▸ **ACTIVITY**: Repeat exactly the lines below that lie between the line with "bpy.ops.object.modifier_apply(modifier=mod.name)" and the line with "return Vector((math.copysign(w, c.x), y1", counting both of those lines as part of the answer.

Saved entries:
━━━━━━━━

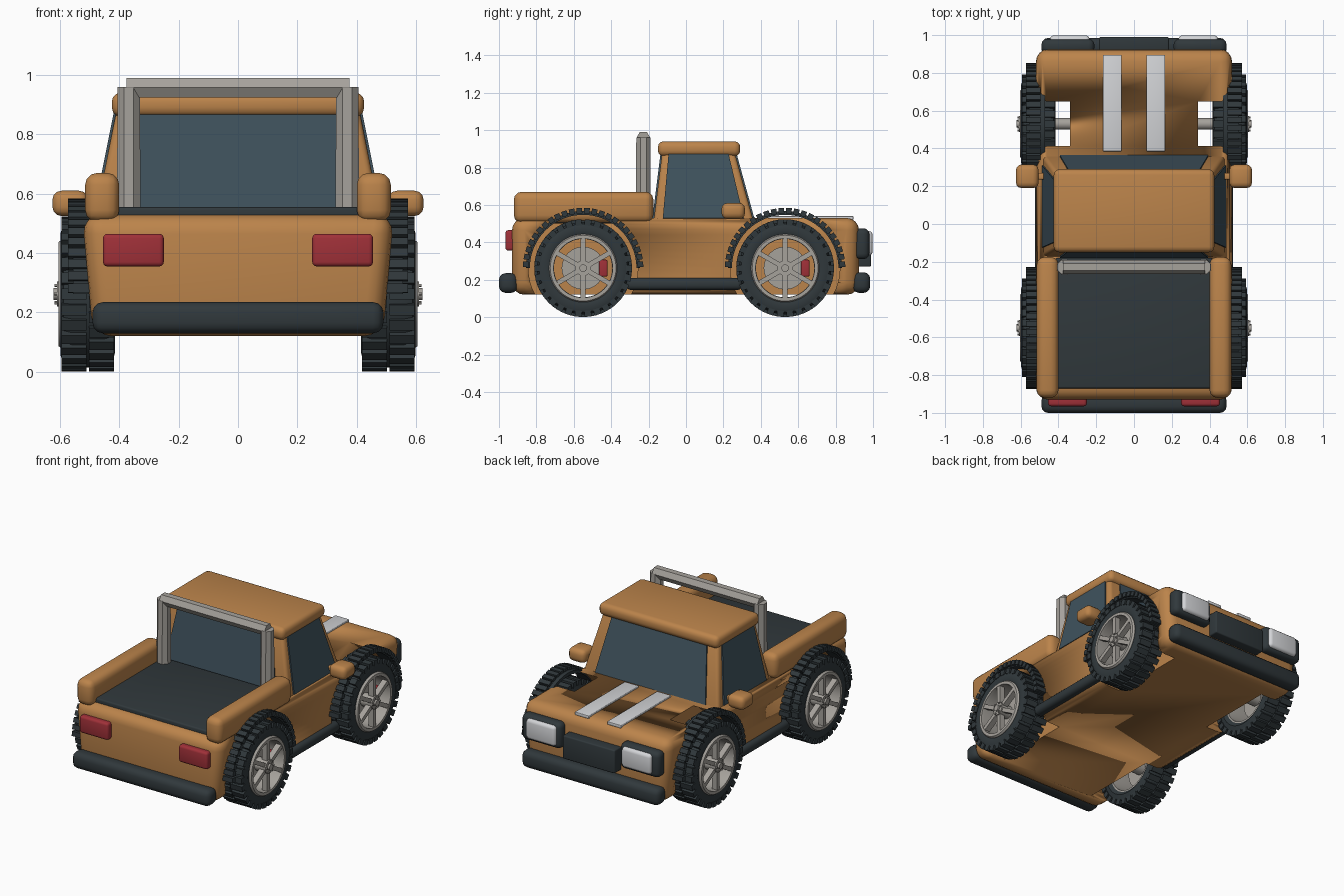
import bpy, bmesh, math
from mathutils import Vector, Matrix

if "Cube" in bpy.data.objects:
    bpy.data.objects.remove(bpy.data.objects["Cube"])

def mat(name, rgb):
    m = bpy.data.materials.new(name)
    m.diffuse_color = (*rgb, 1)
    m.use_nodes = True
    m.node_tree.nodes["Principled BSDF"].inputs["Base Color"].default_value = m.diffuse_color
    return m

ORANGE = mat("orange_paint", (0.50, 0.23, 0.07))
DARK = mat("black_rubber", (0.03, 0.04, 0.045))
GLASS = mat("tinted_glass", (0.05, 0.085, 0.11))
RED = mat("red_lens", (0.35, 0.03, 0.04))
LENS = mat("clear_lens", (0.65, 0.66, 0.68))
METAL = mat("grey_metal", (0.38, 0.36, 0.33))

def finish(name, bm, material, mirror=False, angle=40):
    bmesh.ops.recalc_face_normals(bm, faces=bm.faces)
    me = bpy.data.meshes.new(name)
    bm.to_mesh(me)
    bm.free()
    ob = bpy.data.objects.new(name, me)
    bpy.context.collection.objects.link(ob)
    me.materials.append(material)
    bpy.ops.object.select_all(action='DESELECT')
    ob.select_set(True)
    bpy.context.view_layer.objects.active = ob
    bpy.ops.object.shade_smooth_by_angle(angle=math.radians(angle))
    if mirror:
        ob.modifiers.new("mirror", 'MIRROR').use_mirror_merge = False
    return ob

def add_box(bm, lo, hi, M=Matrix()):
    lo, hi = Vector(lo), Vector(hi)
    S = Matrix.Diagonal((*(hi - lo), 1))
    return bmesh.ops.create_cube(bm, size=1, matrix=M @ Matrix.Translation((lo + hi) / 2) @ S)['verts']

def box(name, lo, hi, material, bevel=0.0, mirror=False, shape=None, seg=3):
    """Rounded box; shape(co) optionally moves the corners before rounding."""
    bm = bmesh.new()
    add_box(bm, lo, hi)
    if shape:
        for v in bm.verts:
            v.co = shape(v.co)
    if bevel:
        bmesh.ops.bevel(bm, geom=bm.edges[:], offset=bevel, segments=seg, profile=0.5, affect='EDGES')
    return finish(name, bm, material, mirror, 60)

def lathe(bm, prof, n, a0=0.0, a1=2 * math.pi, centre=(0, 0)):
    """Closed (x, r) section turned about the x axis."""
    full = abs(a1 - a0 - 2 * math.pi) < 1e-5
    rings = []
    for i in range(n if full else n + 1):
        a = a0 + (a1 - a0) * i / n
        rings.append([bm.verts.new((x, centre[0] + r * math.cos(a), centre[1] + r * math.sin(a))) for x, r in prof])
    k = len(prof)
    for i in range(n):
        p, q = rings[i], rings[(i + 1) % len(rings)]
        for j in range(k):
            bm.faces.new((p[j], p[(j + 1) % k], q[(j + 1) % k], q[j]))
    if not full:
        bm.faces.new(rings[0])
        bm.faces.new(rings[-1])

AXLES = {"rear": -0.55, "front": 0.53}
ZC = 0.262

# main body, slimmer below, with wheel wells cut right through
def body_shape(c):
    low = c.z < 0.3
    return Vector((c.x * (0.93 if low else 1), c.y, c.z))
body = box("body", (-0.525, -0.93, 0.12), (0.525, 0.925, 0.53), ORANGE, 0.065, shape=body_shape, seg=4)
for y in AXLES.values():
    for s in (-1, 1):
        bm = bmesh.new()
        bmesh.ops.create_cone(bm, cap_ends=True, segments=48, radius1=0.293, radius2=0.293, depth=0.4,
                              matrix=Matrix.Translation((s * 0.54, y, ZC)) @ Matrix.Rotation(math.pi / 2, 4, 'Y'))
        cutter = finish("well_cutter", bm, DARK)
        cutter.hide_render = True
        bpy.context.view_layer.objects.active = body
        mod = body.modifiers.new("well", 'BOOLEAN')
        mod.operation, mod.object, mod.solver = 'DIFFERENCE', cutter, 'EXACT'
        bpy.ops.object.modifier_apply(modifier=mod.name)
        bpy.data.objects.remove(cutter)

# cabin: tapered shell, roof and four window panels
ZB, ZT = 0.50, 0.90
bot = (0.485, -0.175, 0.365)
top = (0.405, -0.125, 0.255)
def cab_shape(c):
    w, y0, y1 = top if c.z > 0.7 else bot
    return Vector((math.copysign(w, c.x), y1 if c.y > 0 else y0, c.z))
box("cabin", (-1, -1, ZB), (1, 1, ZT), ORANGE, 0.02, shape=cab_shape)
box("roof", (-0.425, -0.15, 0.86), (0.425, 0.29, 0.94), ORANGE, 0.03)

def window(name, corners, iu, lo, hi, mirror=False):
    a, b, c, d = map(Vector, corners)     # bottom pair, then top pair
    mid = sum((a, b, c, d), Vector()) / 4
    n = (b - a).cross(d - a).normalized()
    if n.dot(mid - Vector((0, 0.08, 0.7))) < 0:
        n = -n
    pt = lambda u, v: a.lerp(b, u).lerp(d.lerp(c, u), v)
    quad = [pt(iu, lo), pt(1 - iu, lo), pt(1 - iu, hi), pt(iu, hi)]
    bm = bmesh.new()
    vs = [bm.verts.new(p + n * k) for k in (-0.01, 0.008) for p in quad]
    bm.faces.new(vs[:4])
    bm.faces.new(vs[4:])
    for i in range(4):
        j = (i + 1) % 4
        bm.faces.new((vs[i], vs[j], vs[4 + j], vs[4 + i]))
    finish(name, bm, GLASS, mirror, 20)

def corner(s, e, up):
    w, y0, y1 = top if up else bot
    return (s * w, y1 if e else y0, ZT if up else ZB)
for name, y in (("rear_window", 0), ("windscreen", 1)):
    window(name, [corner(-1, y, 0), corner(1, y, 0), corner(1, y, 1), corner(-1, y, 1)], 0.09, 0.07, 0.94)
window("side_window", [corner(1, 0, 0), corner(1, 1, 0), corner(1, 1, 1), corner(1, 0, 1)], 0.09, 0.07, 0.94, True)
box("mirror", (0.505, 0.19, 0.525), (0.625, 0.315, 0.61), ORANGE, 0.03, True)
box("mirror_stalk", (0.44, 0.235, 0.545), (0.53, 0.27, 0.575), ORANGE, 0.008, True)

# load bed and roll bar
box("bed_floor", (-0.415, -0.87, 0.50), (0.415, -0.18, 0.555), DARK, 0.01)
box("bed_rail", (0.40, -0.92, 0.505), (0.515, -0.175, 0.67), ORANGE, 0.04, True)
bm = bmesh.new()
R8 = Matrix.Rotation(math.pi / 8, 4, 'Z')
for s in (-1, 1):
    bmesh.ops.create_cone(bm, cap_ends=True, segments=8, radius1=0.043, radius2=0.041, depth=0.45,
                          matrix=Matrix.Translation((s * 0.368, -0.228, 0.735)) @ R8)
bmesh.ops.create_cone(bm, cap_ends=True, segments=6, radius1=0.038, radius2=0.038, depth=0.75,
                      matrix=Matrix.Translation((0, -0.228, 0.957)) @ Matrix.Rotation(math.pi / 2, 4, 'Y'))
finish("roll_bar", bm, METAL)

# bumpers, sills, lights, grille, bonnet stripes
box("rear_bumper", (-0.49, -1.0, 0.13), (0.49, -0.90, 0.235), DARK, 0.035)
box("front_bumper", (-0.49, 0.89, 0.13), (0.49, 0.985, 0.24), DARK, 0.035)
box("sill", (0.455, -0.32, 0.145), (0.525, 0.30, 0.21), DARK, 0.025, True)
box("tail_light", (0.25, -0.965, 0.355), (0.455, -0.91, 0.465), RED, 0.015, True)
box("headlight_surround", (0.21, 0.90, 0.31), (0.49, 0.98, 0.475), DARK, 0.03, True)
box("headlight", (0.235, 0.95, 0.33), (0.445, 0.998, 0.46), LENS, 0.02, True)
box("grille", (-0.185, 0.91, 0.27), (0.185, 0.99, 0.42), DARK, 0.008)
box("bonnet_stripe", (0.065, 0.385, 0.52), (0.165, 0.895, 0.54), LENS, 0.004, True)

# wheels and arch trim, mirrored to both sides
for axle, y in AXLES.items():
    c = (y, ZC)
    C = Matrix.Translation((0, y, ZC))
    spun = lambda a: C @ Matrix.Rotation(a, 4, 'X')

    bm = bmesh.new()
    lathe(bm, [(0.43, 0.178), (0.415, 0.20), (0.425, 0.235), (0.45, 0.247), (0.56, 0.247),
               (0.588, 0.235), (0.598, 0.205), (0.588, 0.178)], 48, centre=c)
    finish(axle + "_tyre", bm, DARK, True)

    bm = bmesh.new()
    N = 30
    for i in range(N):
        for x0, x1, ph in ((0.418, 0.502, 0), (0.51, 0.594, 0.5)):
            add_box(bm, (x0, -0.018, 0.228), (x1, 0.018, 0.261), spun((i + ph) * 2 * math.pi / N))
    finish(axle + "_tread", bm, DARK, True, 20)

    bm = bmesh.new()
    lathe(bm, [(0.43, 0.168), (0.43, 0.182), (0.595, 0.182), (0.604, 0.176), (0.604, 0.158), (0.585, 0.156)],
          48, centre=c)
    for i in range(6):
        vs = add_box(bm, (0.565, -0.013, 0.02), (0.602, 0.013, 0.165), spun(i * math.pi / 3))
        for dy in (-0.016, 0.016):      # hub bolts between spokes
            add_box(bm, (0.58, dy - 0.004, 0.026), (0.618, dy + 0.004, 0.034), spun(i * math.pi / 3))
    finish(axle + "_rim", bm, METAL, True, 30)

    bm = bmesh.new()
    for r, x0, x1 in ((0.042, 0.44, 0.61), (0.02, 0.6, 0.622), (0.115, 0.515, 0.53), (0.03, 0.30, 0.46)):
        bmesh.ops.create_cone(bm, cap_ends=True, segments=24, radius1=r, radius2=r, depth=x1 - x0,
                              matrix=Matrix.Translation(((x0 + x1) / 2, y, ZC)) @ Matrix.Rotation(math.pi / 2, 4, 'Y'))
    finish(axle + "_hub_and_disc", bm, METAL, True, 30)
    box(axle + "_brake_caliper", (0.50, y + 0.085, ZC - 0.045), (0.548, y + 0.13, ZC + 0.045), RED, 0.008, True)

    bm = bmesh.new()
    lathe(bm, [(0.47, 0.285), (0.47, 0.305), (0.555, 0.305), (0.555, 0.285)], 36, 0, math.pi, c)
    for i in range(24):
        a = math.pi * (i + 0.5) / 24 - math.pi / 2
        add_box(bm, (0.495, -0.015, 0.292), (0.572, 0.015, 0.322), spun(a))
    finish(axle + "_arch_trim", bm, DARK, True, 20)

━━━━━━━━

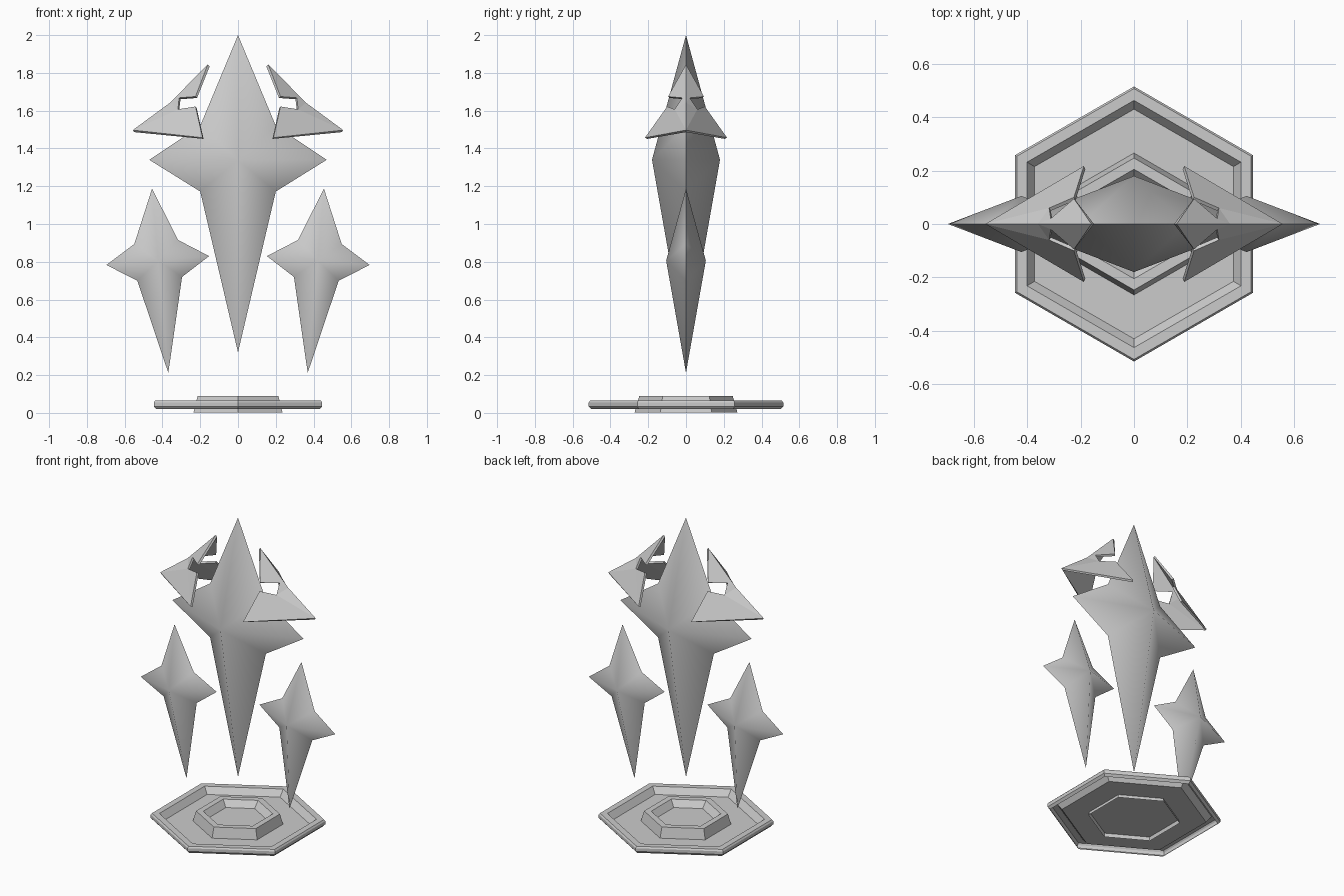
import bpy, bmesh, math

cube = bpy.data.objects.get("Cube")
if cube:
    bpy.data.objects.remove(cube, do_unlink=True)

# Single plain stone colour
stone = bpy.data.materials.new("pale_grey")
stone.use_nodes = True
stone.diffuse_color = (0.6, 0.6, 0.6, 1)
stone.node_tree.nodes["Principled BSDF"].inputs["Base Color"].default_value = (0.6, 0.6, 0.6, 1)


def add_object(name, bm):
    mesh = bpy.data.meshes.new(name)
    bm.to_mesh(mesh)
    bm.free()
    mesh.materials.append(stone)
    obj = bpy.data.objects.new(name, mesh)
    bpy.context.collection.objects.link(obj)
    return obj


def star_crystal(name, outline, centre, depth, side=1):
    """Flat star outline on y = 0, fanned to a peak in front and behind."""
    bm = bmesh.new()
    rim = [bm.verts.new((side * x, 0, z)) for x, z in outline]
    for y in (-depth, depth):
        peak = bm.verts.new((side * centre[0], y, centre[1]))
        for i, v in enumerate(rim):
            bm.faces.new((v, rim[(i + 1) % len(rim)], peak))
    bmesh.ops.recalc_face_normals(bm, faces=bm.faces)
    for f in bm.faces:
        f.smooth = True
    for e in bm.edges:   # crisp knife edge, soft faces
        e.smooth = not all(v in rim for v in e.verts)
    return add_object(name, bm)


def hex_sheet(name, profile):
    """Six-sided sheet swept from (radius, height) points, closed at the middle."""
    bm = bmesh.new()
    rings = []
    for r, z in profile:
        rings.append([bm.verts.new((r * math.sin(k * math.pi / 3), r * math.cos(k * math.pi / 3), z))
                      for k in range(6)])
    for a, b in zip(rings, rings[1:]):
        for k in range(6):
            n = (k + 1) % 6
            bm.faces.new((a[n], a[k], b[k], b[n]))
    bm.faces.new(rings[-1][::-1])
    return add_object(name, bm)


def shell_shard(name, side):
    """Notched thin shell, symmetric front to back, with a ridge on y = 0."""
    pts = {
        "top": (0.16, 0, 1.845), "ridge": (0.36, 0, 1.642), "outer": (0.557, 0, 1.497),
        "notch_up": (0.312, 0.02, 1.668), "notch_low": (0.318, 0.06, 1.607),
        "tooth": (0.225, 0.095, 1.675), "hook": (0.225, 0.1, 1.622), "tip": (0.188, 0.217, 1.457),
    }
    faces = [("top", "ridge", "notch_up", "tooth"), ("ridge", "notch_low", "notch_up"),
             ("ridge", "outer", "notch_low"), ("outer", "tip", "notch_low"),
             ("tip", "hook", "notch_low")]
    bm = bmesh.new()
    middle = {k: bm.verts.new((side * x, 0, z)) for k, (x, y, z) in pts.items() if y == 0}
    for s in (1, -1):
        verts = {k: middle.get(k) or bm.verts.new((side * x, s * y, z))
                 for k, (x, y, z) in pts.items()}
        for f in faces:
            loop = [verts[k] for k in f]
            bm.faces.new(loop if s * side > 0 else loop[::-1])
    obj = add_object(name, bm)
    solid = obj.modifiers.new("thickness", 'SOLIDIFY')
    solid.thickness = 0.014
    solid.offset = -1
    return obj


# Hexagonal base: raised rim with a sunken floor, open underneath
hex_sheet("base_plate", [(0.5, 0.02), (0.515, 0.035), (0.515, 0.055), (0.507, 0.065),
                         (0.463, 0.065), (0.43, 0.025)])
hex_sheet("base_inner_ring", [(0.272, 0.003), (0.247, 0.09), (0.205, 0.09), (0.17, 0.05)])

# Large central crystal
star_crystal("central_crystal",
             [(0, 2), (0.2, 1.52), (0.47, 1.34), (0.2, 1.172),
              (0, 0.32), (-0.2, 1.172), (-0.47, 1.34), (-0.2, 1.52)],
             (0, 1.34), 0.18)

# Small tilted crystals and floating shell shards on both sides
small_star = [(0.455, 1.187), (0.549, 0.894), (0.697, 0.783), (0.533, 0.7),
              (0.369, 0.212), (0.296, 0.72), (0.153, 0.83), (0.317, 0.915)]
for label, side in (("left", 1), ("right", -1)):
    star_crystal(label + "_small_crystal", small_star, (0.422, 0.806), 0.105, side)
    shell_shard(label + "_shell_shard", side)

━━━━━━━━

▸ **ANSWER FOR THIS EXERCISE**:
        bpy.ops.object.modifier_apply(modifier=mod.name)
        bpy.data.objects.remove(cutter)

# cabin: tapered shell, roof and four window panels
ZB, ZT = 0.50, 0.90
bot = (0.485, -0.175, 0.365)
top = (0.405, -0.125, 0.255)
def cab_shape(c):
    w, y0, y1 = top if c.z > 0.7 else bot
    return Vector((math.copysign(w, c.x), y1 if c.y > 0 else y0, c.z))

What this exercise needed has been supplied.